I have built workbenches and shelf units using 2x4's or 4x4's for the legs, and using 2x4's, 2x6's or 5/4x6 deck boards ripped in half (cut lengthwise) on a table saw for the "stretchers". I would never use 2x2's for legs or horizontal supports... they aren't very strong and they aren't wide enough to form a solid connection.
Cordless tools aren't necessary to build the workbench, but if you have access to them, they make life a lot easier. Add Tip Ask Question Comment Download Step 2: Build the Frame.
If space permits, I suggest making it 6 or 8 feet long, just for the convenience of using standard-sized lumber. The depth is that of five 2x6s and is adequate for most gearhead jobs. If you work on a lot of bulky parts, you might want to add another 2x6 or two and make it 33 or 38 1/2 inches deep.
Making the top begins at the lumberyard. We purchased two LVL joists. These are like massive sheets of plywood. Each measures 13?4 inches x 91?2 inches wide by 16 feet long. To make them more manageable we had the lumberyard crosscut them into two 62-inch lengths. The remaining offcut was 68 inches long.
stretcher (or two) at the top of the base of the workbench. Something like this would provide further support to the top of the workbench, as well as increasing the rigidity of the base.
I show you how I made a quick & easy sitting bench using some 2x6's a friend gave me. It is a fun weekend project. If you liked the project please share the video!
If you work on a lot of bulky parts, you might want to add another 2x6 or two and make it 33 or 38 1/2 inches deep. You can also add one more 2x6 and turn the back one up on end, which gives you a little backstop on the bench.
This workbench was built for my dad, he just retired and moved to the county and needed a good workbench for his new garage. He told me what he wanted and this is what we came up with. : ) Needless to say, it was a cool change in pace having my dad to hang out with while working.
Clamp together the stretchers and legs, then predrill and bolt the base together. Keep the width of the legs from outer edge to outer edge at exactly 16-1/2 in. Use this base as a large sawhorse to assemble the top of this 2×4 workbench.
(Optional) Attach plywood to the lower frame to make a storage shelf. Use 1 1/4 inch #6 drywall screws or brad nails to attach the plywood. (Optional) A power strip can be attached to the frame of the workbench to allow for easily plugging in power tools.
The changes I would make, should I choose to make one, would be to drop two of the vices and just have one leg vice. I would drop the dogs as well and just have a chunky planing stop with holdfast holes (and a better holdfasts).

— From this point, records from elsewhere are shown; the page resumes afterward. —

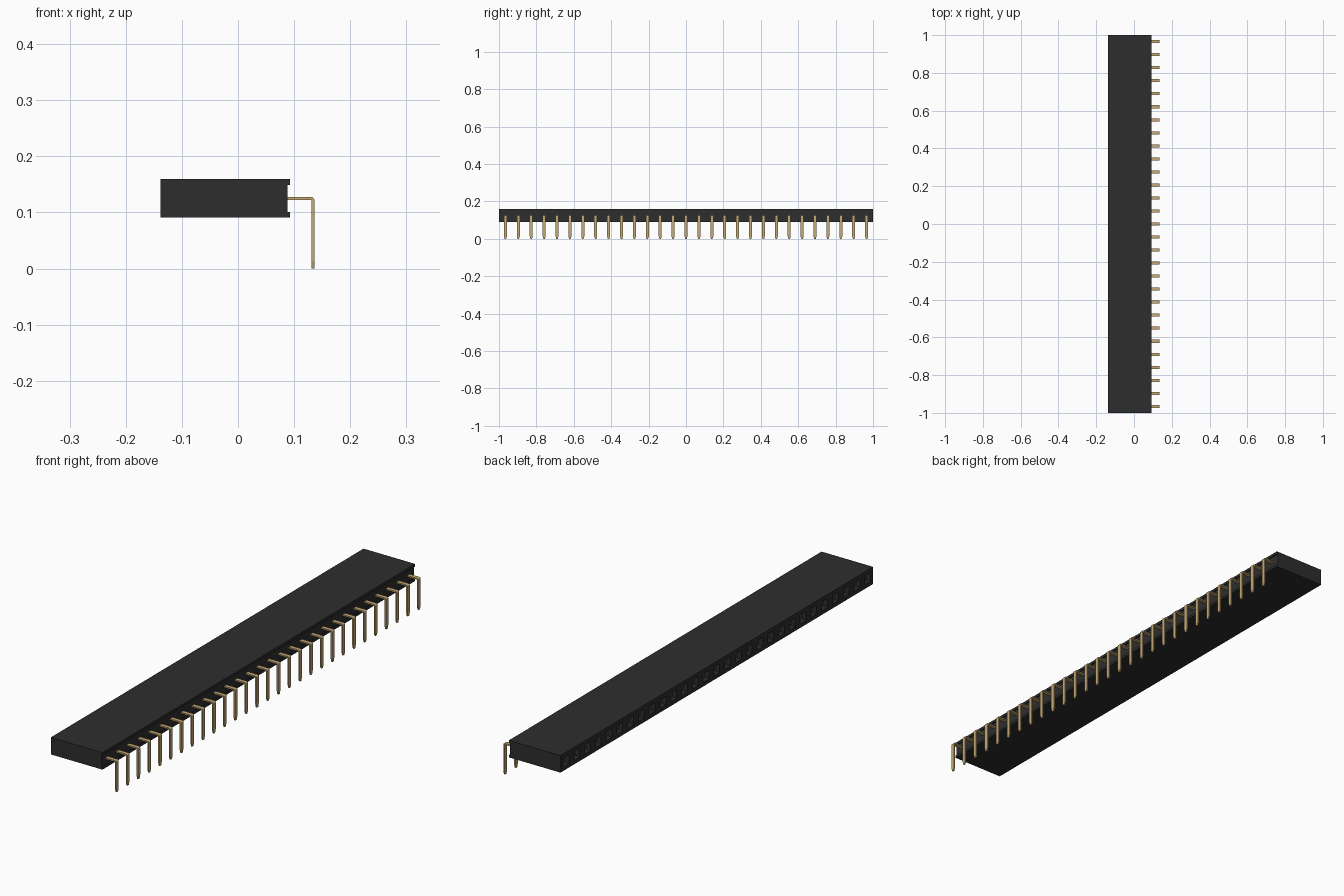
import bpy, bmesh, math
from mathutils import Vector

cube = bpy.data.objects.get("Cube")
if cube:
    bpy.data.objects.remove(cube, do_unlink=True)

COUNT = 29
PITCH = 2 / COUNT


def material(name, rgb):
    mat = bpy.data.materials.new(name)
    mat.use_nodes = True
    mat.diffuse_color = (*rgb, 1)
    bsdf = mat.node_tree.nodes["Principled BSDF"]
    bsdf.inputs["Base Color"].default_value = (*rgb, 1)
    return mat


def make_object(name, bm, mat):
    bmesh.ops.recalc_face_normals(bm, faces=bm.faces)
    mesh = bpy.data.meshes.new(name)
    bm.to_mesh(mesh)
    bm.free()
    mesh.materials.append(mat)
    obj = bpy.data.objects.new(name, mesh)
    bpy.context.collection.objects.link(obj)
    return obj


def loft(rings):
    """Bridge closed rings of points and cap both ends."""
    bm = bmesh.new()
    loops = [[bm.verts.new(p) for p in ring] for ring in rings]
    for a, b in zip(loops, loops[1:]):
        n = len(a)
        for i in range(n):
            j = (i + 1) % n
            bm.faces.new((a[i], a[j], b[j], b[i]))
    bm.faces.new(loops[0])
    bm.faces.new(loops[-1])
    bmesh.ops.recalc_face_normals(bm, faces=bm.faces)
    return bm


black = material("black plastic", (0.027, 0.027, 0.027))
gold = material("gold metal", (0.56, 0.40, 0.18))

# Housing: grooved section repeated once per socket
section = [(-0.138, 0.091), (0.093, 0.091), (0.093, 0.101), (0.088, 0.101),
           (0.088, 0.149), (0.093, 0.149), (0.093, 0.16), (-0.138, 0.16)]
bm = loft([[(x, -1 + i * PITCH, z) for x, z in section] for i in range(COUNT + 1)])

# Sockets: tapered mouth leading to a square hole
mouths = [f for f in bm.faces if f.normal.x < -0.9]
bmesh.ops.inset_individual(bm, faces=mouths, thickness=0.016, use_even_offset=True)
bmesh.ops.inset_individual(bm, faces=mouths, thickness=0.009, depth=-0.012,
                           use_even_offset=True)
bmesh.ops.inset_individual(bm, faces=mouths, thickness=0.0005, depth=-0.15,
                           use_even_offset=True)
make_object("housing", bm, black)

# Pin: flat strip with a rounded right-angle bend and a tapered tip
HALF_T, HALF_W, BEND = 0.0027, 0.008, 0.0035
PIN_X, PIN_Z = 0.1335, 0.125
path = [(0.08, PIN_Z, 0, 1)]
for k in range(5):
    a = math.pi / 2 * k / 4
    path.append((PIN_X - BEND + BEND * math.sin(a),
                 PIN_Z - BEND + BEND * math.cos(a), a, 1))
path += [(PIN_X, 0.014, math.pi / 2, 1), (PIN_X, 0, math.pi / 2, 0.5)]
rings = []
for x, z, a, width in path:
    centre = Vector((x, 0, z))
    out = Vector((math.sin(a), 0, math.cos(a))) * HALF_T
    side = Vector((0, HALF_W * width, 0))
    rings.append([centre + out + side, centre + out - side,
                  centre - out - side, centre - out + side])
pins = make_object("pins", loft(rings), gold)
pins.location.y = -1 + PITCH / 2
array = pins.modifiers.new("row", "ARRAY")
array.count = COUNT
array.use_relative_offset = False
array.use_constant_offset = True
array.constant_offset_displace = (0, PITCH, 0)
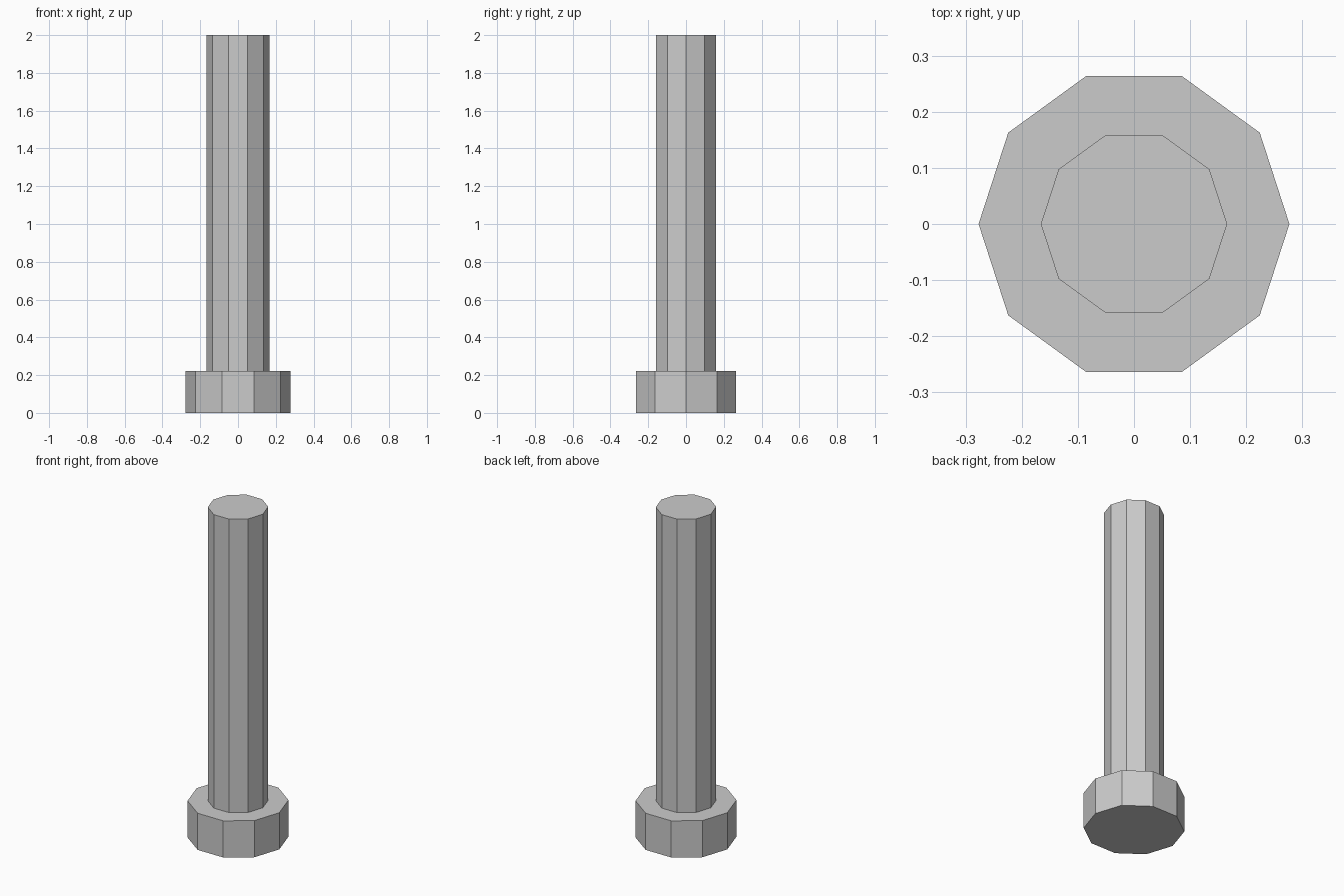
import bpy
import bmesh
from math import cos, sin, tau

if "Cube" in bpy.data.objects:
    bpy.data.objects.remove(bpy.data.objects["Cube"])

SIDES = 10


def prism(name, radius, z0, z1):
    """Ten-sided prism with a corner on the +x axis."""
    bm = bmesh.new()
    ring = [bm.verts.new((radius * cos(tau * i / SIDES),
                          radius * sin(tau * i / SIDES), z0))
            for i in range(SIDES)]
    base = bm.faces.new(ring)
    # keep the base as the bottom cap and raise a copy as the top cap
    top = bmesh.ops.duplicate(bm, geom=[base])["geom"]
    upper = [v for v in top if isinstance(v, bmesh.types.BMVert)]
    bmesh.ops.translate(bm, verts=upper, vec=(0, 0, z1 - z0))
    edges = [e for e in bm.edges]
    bmesh.ops.bridge_loops(bm, edges=edges)
    bmesh.ops.recalc_face_normals(bm, faces=bm.faces)
    mesh = bpy.data.meshes.new(name)
    bm.to_mesh(mesh)
    bm.free()
    obj = bpy.data.objects.new(name, mesh)
    bpy.context.collection.objects.link(obj)
    return obj


# Wide head standing on the ground
prism("head", 0.277, 0.0, 0.222)

# Long plain shaft rising from the head
prism("shaft", 0.166, 0.222, 2.0)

How to make a Workbench All my woodworking happens in my garage and space is limited, so I built a workbench that fits my need. Click this link to subscribe ... Skip navigation
workbench plans 2x4 2x6. In this telecasting iodin get to amp 5 foot garden bench out of 2x4's and 2x6's. 2x4 two Four legs and stern crosspieces of legs. OK my goal with this workbench was to make it strong purpose whole 4 feet away 8 feet actually As the title of respect suggests the materials are quite simple 2x4's a 2x6 4x8 MDF instrument panel 4x8.
(In this example, we are using a 16-foot / 4.8-meter piece.) Use a spirit level to make sure that this is attached horizontally. Depending on the steel shelf brackets you have (and how far the hole is from the bend in the bracket), you may need a 2x6 (38×140 mm) instead.